Activity:
From the line containing "-.43, .14), 0.94)" down to the final entry below, restate each line word for word.

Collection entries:
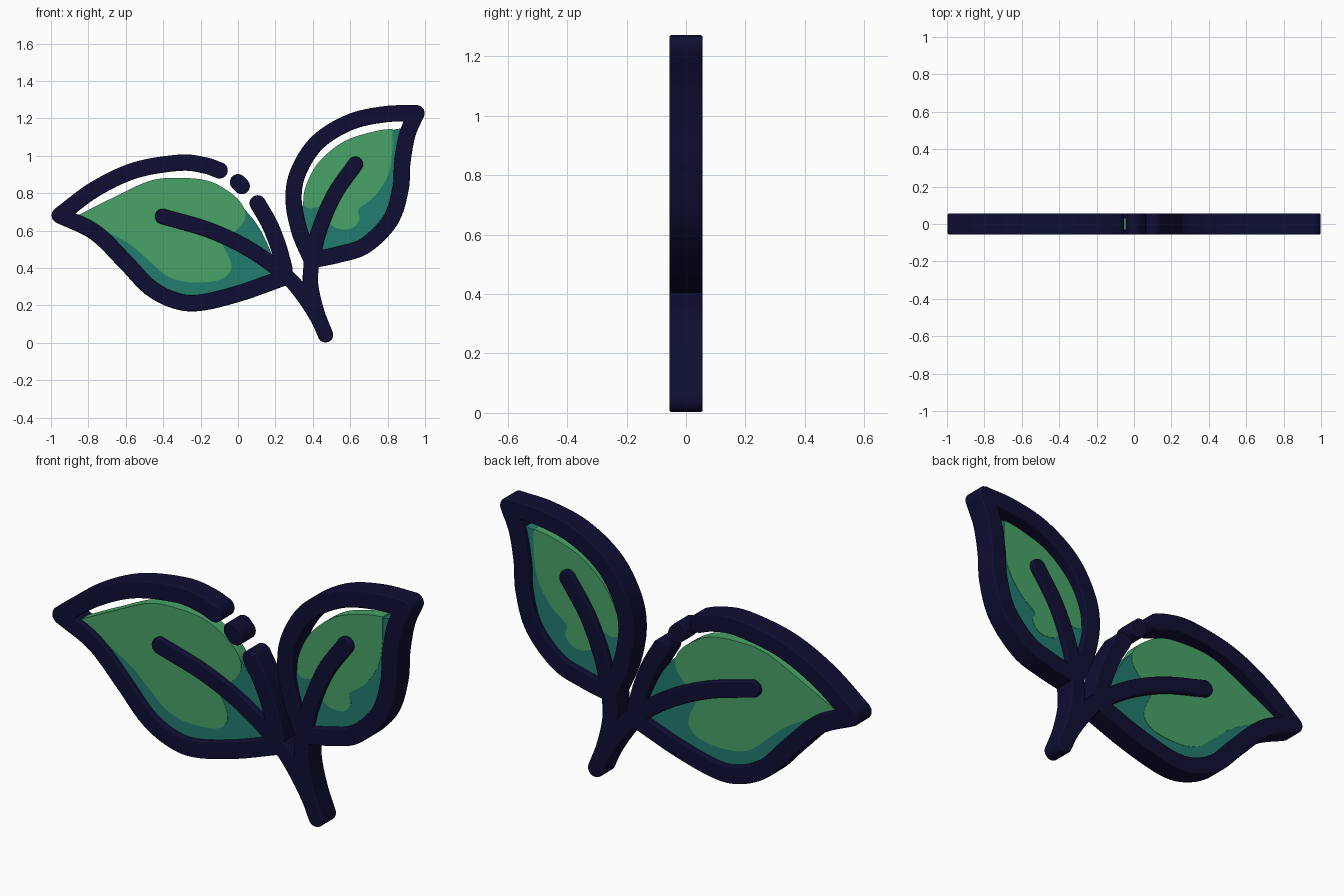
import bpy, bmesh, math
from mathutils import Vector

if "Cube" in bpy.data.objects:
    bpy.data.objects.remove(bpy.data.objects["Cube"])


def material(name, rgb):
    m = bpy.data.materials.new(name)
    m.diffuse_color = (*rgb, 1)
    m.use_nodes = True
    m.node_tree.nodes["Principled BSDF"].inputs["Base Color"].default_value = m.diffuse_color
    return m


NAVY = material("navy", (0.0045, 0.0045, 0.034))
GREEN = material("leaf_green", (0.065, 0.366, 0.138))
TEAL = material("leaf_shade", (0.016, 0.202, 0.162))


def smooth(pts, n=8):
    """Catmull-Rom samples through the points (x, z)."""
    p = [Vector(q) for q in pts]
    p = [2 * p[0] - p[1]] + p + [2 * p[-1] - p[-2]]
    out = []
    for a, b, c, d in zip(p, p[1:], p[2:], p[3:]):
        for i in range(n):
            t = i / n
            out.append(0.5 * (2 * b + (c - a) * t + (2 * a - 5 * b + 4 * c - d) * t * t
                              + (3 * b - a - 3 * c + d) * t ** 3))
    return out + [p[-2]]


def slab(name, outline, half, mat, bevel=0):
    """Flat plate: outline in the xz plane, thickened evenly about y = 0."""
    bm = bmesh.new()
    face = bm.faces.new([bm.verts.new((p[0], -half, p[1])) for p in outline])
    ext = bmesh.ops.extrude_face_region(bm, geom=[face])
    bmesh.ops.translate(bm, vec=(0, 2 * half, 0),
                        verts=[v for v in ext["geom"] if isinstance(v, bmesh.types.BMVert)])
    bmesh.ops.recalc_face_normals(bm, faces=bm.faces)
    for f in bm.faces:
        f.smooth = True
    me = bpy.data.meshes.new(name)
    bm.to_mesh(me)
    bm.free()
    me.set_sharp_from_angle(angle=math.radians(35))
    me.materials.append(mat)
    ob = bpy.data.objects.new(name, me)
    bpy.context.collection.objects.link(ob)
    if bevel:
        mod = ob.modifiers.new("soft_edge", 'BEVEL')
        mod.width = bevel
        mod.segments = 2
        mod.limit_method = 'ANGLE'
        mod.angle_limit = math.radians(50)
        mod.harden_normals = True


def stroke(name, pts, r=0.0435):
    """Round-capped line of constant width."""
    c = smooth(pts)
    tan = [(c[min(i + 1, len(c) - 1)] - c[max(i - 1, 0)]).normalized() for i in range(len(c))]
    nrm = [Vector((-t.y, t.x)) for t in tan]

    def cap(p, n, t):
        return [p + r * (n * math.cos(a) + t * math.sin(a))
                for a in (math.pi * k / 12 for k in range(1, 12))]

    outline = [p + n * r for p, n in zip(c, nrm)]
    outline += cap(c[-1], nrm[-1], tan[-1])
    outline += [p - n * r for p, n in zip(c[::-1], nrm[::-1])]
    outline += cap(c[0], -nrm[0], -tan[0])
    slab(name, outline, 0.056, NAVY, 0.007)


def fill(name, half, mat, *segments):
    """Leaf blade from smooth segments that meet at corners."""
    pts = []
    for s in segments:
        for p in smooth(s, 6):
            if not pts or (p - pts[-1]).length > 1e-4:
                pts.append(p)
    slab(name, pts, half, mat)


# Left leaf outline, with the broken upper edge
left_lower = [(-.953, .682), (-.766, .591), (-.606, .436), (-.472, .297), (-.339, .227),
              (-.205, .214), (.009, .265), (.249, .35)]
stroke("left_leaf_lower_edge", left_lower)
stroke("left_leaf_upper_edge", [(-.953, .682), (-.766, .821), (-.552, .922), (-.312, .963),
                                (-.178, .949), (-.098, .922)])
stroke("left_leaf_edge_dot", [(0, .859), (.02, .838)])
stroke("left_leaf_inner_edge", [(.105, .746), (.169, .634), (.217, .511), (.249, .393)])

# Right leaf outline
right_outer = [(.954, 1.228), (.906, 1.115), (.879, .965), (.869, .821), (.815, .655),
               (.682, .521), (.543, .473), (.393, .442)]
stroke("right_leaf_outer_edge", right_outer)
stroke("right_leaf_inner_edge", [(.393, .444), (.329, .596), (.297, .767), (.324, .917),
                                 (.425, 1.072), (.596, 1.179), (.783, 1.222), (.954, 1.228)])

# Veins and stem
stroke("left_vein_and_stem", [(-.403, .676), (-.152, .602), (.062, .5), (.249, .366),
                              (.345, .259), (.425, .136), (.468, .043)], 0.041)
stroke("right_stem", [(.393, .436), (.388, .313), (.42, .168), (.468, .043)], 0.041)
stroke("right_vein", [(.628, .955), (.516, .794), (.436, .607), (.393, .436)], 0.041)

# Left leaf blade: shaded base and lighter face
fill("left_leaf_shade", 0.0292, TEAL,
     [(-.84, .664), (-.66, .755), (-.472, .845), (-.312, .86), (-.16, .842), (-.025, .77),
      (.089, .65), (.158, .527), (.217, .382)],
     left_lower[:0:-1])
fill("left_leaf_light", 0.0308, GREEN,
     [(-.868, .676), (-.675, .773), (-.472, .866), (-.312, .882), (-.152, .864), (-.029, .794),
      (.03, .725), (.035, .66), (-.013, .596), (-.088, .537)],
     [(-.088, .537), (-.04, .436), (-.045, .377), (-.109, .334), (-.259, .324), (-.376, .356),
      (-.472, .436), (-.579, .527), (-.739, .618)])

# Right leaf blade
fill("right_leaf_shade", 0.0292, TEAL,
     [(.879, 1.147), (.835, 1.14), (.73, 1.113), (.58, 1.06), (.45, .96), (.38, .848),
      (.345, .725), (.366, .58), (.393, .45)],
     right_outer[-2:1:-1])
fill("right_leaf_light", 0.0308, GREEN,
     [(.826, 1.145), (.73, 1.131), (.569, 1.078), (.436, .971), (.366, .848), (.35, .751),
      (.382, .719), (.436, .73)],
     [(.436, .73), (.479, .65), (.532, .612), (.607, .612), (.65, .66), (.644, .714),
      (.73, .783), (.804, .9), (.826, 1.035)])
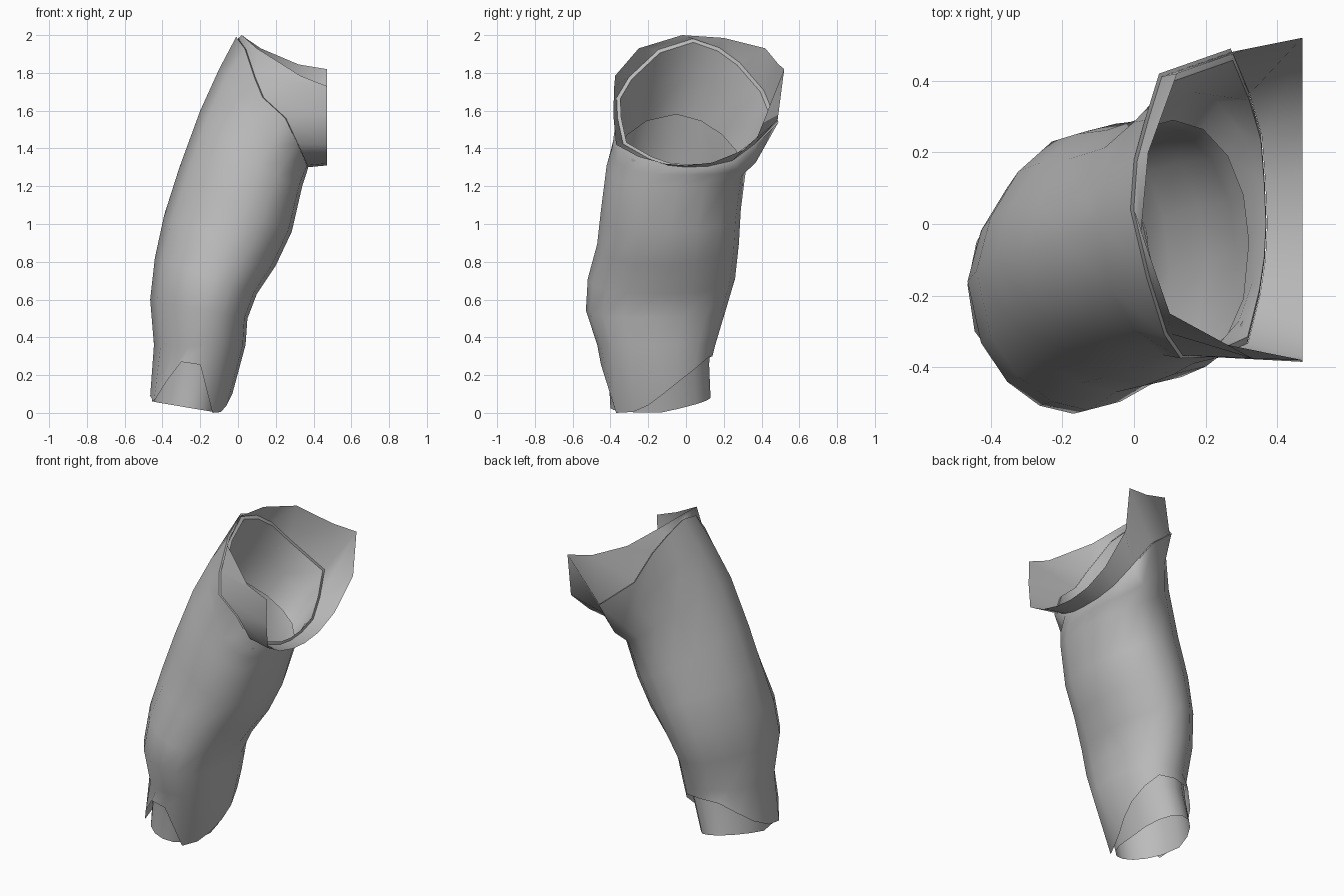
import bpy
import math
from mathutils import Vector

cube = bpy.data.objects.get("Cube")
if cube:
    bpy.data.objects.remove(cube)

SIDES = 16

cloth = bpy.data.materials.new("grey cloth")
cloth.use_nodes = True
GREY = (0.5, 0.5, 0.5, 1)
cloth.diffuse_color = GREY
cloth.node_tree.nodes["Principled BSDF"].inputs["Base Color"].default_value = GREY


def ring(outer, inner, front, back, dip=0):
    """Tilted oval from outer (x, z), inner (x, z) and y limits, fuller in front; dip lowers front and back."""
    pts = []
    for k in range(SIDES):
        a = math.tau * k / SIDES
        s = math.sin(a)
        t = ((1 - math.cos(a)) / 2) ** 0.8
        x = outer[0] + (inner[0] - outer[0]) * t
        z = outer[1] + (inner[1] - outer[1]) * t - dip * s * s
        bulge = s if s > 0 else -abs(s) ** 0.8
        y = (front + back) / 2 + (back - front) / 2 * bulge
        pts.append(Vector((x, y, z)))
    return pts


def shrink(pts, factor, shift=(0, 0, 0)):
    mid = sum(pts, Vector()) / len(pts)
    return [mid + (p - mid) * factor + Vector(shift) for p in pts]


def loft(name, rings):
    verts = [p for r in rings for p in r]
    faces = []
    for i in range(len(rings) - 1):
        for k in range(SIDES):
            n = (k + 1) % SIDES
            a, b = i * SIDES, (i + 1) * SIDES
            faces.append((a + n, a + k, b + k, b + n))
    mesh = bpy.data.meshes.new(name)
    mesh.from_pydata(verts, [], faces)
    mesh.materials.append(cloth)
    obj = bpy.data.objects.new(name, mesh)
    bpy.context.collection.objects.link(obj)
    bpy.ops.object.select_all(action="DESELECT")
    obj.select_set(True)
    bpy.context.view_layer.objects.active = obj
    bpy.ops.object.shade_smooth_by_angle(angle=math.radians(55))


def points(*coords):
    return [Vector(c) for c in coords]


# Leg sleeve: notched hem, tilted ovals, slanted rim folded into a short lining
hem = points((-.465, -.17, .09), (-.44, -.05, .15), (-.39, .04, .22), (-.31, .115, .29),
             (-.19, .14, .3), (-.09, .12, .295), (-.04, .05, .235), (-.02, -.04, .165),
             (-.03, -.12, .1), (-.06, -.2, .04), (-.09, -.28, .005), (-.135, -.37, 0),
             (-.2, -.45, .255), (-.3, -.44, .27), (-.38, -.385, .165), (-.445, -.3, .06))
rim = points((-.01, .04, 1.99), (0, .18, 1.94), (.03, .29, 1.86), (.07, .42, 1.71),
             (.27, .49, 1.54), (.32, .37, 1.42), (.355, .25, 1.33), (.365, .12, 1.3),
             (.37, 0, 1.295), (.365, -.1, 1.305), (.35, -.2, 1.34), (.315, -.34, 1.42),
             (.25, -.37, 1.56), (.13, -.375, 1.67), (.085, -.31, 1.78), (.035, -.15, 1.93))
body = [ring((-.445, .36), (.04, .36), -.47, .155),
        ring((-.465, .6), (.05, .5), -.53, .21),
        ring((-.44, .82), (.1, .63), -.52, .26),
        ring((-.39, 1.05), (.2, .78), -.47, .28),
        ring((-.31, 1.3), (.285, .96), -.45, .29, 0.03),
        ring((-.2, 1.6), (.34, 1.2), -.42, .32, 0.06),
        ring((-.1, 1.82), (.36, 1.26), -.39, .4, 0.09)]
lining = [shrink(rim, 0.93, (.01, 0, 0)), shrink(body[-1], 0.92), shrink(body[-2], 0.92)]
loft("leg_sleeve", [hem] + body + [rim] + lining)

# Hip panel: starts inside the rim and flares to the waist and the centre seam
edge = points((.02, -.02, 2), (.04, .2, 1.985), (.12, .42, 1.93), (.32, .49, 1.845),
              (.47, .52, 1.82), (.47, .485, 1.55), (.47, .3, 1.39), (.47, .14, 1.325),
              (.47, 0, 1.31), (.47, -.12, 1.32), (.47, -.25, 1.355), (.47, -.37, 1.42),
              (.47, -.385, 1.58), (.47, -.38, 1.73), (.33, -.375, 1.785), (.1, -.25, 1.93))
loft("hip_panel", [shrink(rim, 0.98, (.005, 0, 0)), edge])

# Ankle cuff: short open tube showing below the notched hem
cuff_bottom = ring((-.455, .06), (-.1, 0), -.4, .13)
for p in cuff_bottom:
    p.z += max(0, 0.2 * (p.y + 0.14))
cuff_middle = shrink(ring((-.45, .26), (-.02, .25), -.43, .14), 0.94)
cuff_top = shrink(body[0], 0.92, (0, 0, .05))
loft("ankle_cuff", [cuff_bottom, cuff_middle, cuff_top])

Task response:
cuff_middle = shrink(ring((-.45, .26), (-.02, .25), -.43, .14), 0.94)
cuff_top = shrink(body[0], 0.92, (0, 0, .05))
loft("ankle_cuff", [cuff_bottom, cuff_middle, cuff_top])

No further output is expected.